In “Spreading Freedom And Saving Money: The Fiscal Impact of the D.C. Voucher Program,” Susan Aud, senior fellow at the Friedman Foundation, and Leon Michos, adjunct professor of economics at George Washington University, evaluate changes to the D.C. voucher program that would create incentives for public schools to improve - and still save the city $3 million even without the federal funding included in the current program.
The authors argue that the process by which the D.C. Public School System (DCPS) and its schools are funded is not conducive to efficiency or excellence. Under the program’s current design, DCPS is rewarded for declining enrollment.
“Although market forces are one of the primary rationales behind voucher programs, such forces are reversed in the D.C. voucher plan. There is, in fact, a financial incentive for the District and DCPS to encourage students to leave their system,” the authors report. In other words, public schools are not losing money for students they do not have to educate.
Aud and Michos then evaluate the fiscal impact of several proposed changes to the D.C. program. They find that “The prospect for smaller budgets due to declining enrollments would provide DCPS with the necessary incentive to improve,” under a “locally funded means tested” version of the voucher program.
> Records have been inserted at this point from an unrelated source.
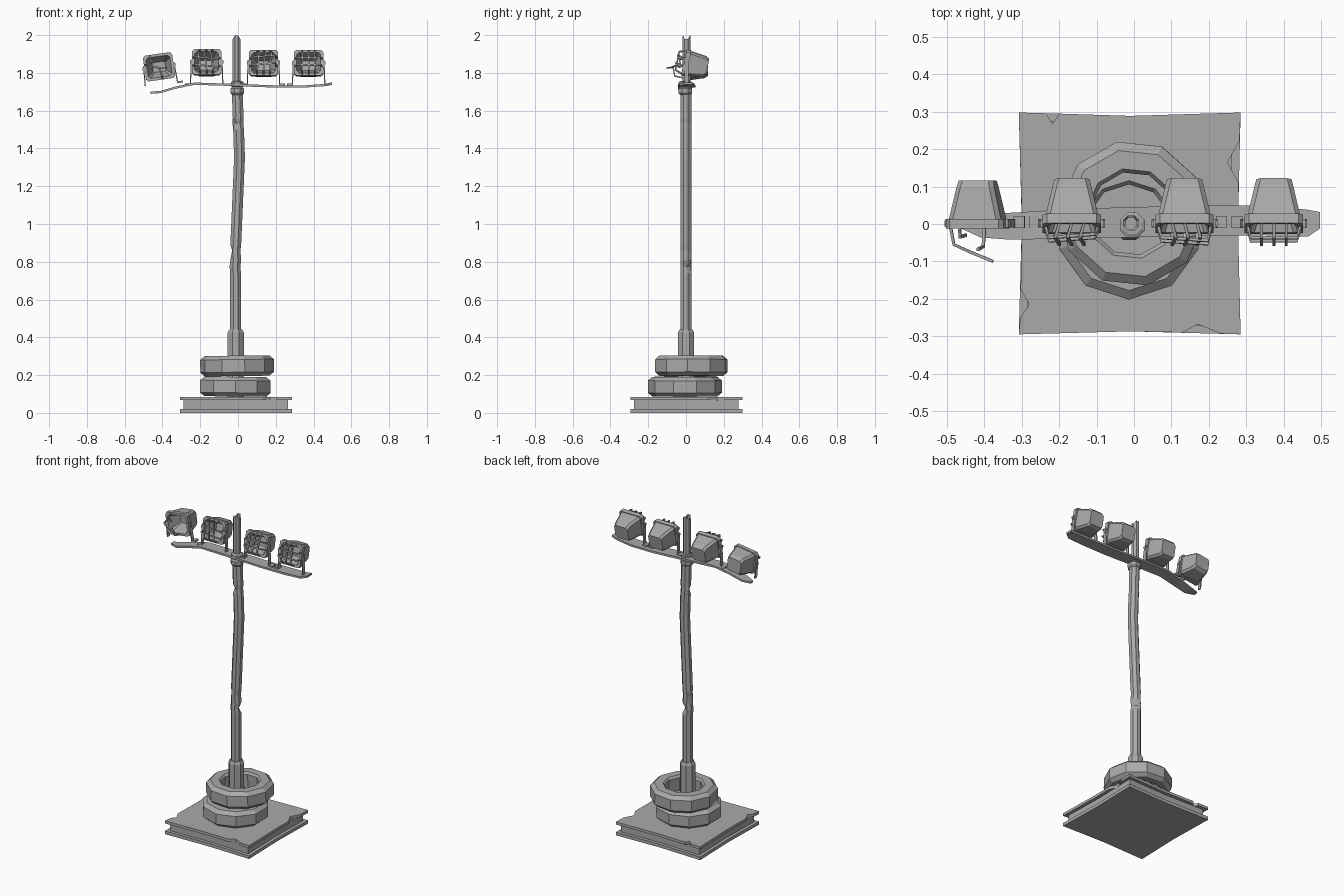
import bpy, bmesh, math
from mathutils import Vector, Matrix

if "Cube" in bpy.data.objects:
    bpy.data.objects.remove(bpy.data.objects["Cube"])

metal = bpy.data.materials.new("weathered_grey")
metal.use_nodes = True
GREY = (0.40, 0.40, 0.40, 1)
metal.diffuse_color = GREY
bsdf = next(n for n in metal.node_tree.nodes if n.type == 'BSDF_PRINCIPLED')
bsdf.inputs["Base Color"].default_value = GREY
bsdf.inputs["Roughness"].default_value = 0.8


def finish(name, bm, matrix=Matrix()):
    bmesh.ops.recalc_face_normals(bm, faces=bm.faces)
    bm.transform(matrix)
    mesh = bpy.data.meshes.new(name)
    bm.to_mesh(mesh)
    bm.free()
    mesh.materials.append(metal)
    ob = bpy.data.objects.new(name, mesh)
    bpy.context.collection.objects.link(ob)
    return ob


def loft(bm, rings, caps=True, loop=False):
    """Skin a list of rings with quads."""
    vs = [[bm.verts.new(p) for p in ring] for ring in rings]
    n = len(vs[0])
    pairs = list(zip(vs, vs[1:])) + ([(vs[-1], vs[0])] if loop else [])
    for a, b in pairs:
        for i in range(n):
            j = (i + 1) % n
            bm.faces.new((a[i], a[j], b[j], b[i]))
    if caps and not loop:
        bm.faces.new(vs[0][::-1])
        bm.faces.new(vs[-1])


def circle(r, z, n, cx=0, cy=0, turn=0.0):
    return [Vector((cx + r * math.cos(turn + math.tau * i / n),
                    cy + r * math.sin(turn + math.tau * i / n), z)) for i in range(n)]


def box(bm, lo, hi):
    (x0, y0, z0), (x1, y1, z1) = lo, hi
    loft(bm, [[(x0, y0, z), (x1, y0, z), (x1, y1, z), (x0, y1, z)] for z in (z0, z1)])


def rod(bm, path, normal, r=0.004):
    """Square rod along a path lying across the given normal."""
    pts = [Vector(p) for p in path]
    n = Vector(normal)
    rings = []
    for i, p in enumerate(pts):
        t = (pts[min(i + 1, len(pts) - 1)] - pts[max(i - 1, 0)]).normalized()
        b = t.cross(n).normalized()
        rings.append([p + r * (n + b), p + r * (n - b), p - r * (n + b), p - r * (n - b)])
    loft(bm, rings)


# Base: two plates with bowed, chipped edges around a recessed core
def slab(name, outline, z0, z1):
    bm = bmesh.new()
    loft(bm, [[(x, y, z) for x, y in outline] for z in (z0, z1)])
    finish(name, bm)


def bowed(chips=((), (), (), ())):
    bottom, right, top, left = chips
    return [(-.308, -.295), *bottom, (.285, -.295), *right,
            (.285, .298), *top, (-.308, .298), *left]


chips = (((-.01, -.287), (.13, -.29), (.17, -.268), (.232, -.293)),
         ((.278, 0), (.28, .11), (.25, .165), (.282, .222)),
         ((-.01, .289), (-.2, .295), (-.218, .268), (-.235, .296)),
         ((-.3, .02), (-.303, -.175), (-.28, -.215), (-.304, -.25)))
plain = (((-.01, -.287),), ((.278, 0),), ((-.01, .289),), ((-.3, 0),))
slab("base_bottom_plate", bowed(plain), 0, .02)
slab("base_top_plate", bowed(chips), .068, .085)
slab("base_core", [(x * .93 - .001, y * .93) for x, y in bowed(plain)], .02, .068)


# Tyres: chamfered ten-sided rings, slightly shifted and tipped
def tyre(name, cx, cy, z0, height, turn, tip):
    h = height / 2
    profile = [(.115, -h * .8), (.135, -h), (.172, -h), (.196, -h * .62),
               (.196, h * .62), (.172, h), (.122, h), (.112, h * .75)]
    bm = bmesh.new()
    loft(bm, [circle(r, z, 10, turn=turn) for r, z in profile], loop=True)
    finish(name, bm, Matrix.Translation((cx, cy, z0 + h)) @ Matrix.Rotation(tip, 4, 'Y'))


tyre("lower_tyre", -.014, -.006, .087, .104, math.radians(-90), .01)
tyre("upper_tyre", -.005, .028, .195, .108, math.radians(-78), -.012)

# Pole foot sleeve and top collar
bm = bmesh.new()
loft(bm, [circle(r, z, 8, -.012, 0, .39) for r, z in
          ((.046, .085), (.046, .425), (.037, .442))])
finish("pole_sleeve", bm)
bm = bmesh.new()
loft(bm, [circle(r, z, 8, -.004, -.003, .39) for r, z in
          ((.03, 1.683), (.039, 1.693), (.039, 1.717), (.03, 1.725),
           (.036, 1.73), (.036, 1.752), (.026, 1.757))])
finish("pole_collar", bm)

# Bent pole with dents: (z, centre x, dent direction or None)
stations = [(.43, -.013, None), (.74, -.013, None), (.775, -.016, (.7, .7)),
            (.81, -.012, None), (.86, -.016, (-1, 0)), (.89, -.012, None),
            (1.35, .008, None), (1.5, .003, None), (1.535, -.001, (-.7, -.7)),
            (1.56, .001, None), (1.7, -.004, None)]
bm = bmesh.new()
rings = []
for z, cx, dent in stations:
    ring = circle(.031, z, 8, cx, 0, .39)
    if dent:
        d = Vector((*dent, 0))
        for p in ring:
            if (p - Vector((cx, 0, z))).dot(d) > .02:
                p -= d * .014
    rings.append(ring)
loft(bm, rings)
finish("pole", bm)

# Torn open tube at the pole tip
bm = bmesh.new()
outer = circle(.023, 1.75, 8, -.008, .002, .39)
tops = [2.0 - .035 * (1 - abs(math.sin(.39 + math.tau * i / 8))) for i in range(8)]
rim = [Vector((p.x, p.y, z)) for p, z in zip(outer, tops)]
mid = Vector((-.008, .002, 0))
inner = [Vector((mid.x + (p.x - mid.x) * .7, mid.y + (p.y - mid.y) * .7, p.z - .004)) for p in rim]
floor = [Vector((p.x, p.y, 1.93)) for p in inner]
loft(bm, [outer, rim, inner, floor])
finish("pole_tip", bm)

# Sagging crossbar: (x, front y, back y, z)
bar = [(-.462, -.012, .012, 1.695), (-.41, -.036, .026, 1.699), (-.33, -.042, .03, 1.722),
       (-.23, -.04, .036, 1.743), (-.05, -.036, .044, 1.737), (.2, -.032, .05, 1.728),
       (.35, -.03, .05, 1.728), (.465, -.034, .038, 1.736), (.497, -.012, .032, 1.744)]
bm = bmesh.new()
loft(bm, [[(x, y0, z - .006), (x, y1, z - .006), (x, y1, z + .006), (x, y0, z + .006)]
          for x, y0, y1, z in bar])
finish("crossbar", bm)


# Floodlight parts, built around the centre of the front frame
def panel(w, h, y, cut=.012):
    """Rectangle with clipped corners, w and h being half sizes."""
    return [(w - cut, y, -h), (w, y, cut - h), (w, y, h - cut), (w - cut, y, h),
            (cut - w, y, h), (-w, y, h - cut), (-w, y, cut - h), (cut - w, y, -h)]


def floodlight(tag, x, z, pitch=0.0, roll=0.0, broken=False, skew=0.0):
    upright = Matrix.Translation((x, 0, z)) @ Matrix.Rotation(roll, 4, 'Y')
    tilted = upright @ Matrix.Rotation(pitch, 4, 'X')
    bm = bmesh.new()
    loft(bm, [panel(.034, .026, .07, .006), panel(.064, .055, -.012), panel(.078, .069, -.012),
              panel(.078, .069, .014), panel(.07, .064, .014), panel(.051, .055, .098),
              panel(.047, .043, .116)])
    finish(tag + "_housing", bm, tilted)

    # Wire guard
    bm = bmesh.new()
    if broken:
        rod(bm, [(-.07, -.01, .02), (-.062, -.055, .015), (-.02, -.075, 0), (.04, -.1, -.012)], (0, 0, 1))
        rod(bm, [(.01, -.01, -.062), (.008, -.06, -.05), (0, -.068, -.005)], (1, 0, 0))
        rod(bm, [(-.04, -.01, .062), (-.04, -.035, .05), (-.03, -.03, .02)], (1, 0, 0))
    else:
        for h in (-.02, .022):
            rod(bm, [(-.07, -.01, h), (-.062, -.042, h), (.062, -.042 - skew, h + skew), (.07, -.01, h)], (0, 0, 1))
        for w in (-.033, 0, .033):
            rod(bm, [(w, -.01, -.062), (w, -.046, -.05), (w + skew, -.046, .05), (w, -.01, .062)], (1, 0, 0))
    finish(tag + "_guard", bm, tilted)

    # Bracket legs, pivots and feet
    bm = bmesh.new()
    drop = 1.735 - z
    for s in (-1, 1):
        loose = broken and s < 0
        end = -.09 if loose else drop
        loft(bm, [[(s * (w - .003), -.009, h), (s * (w + .003), -.009, h),
                   (s * (w + .003), .013, h), (s * (w - .003), .013, h)]
                  for w, h in ((.086, end), (.081, .015))])
        box(bm, (s * .08 - .008, -.007, -.007), (s * .08 + .008, .009, .009))
        if not loose:
            box(bm, (s * .099 - .015, -.011, drop - .003), (s * .099 + .015, .022, drop + .008))
    finish(tag + "_bracket", bm, upright)


down = math.radians(-12)
floodlight("outer_right_light", -.418, 1.832, 0, math.radians(-8), broken=True)
floodlight("inner_right_light", -.166, 1.856, -down * -1, skew=-.012)
floodlight("inner_left_light", .135, 1.852, -down * -1, skew=.01)
floodlight("outer_left_light", .374, 1.852, -down * -1)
In addition, the authors note the advantages of an expanded universal school choice program: “Given that nearly every voucher student saves D.C. money, it might be beneficial to open the program up to all parents rather than just to a limited number of low-income parents.”
Special Research Monograph: http://www.cato.org/pub_display.php?pub_id=5365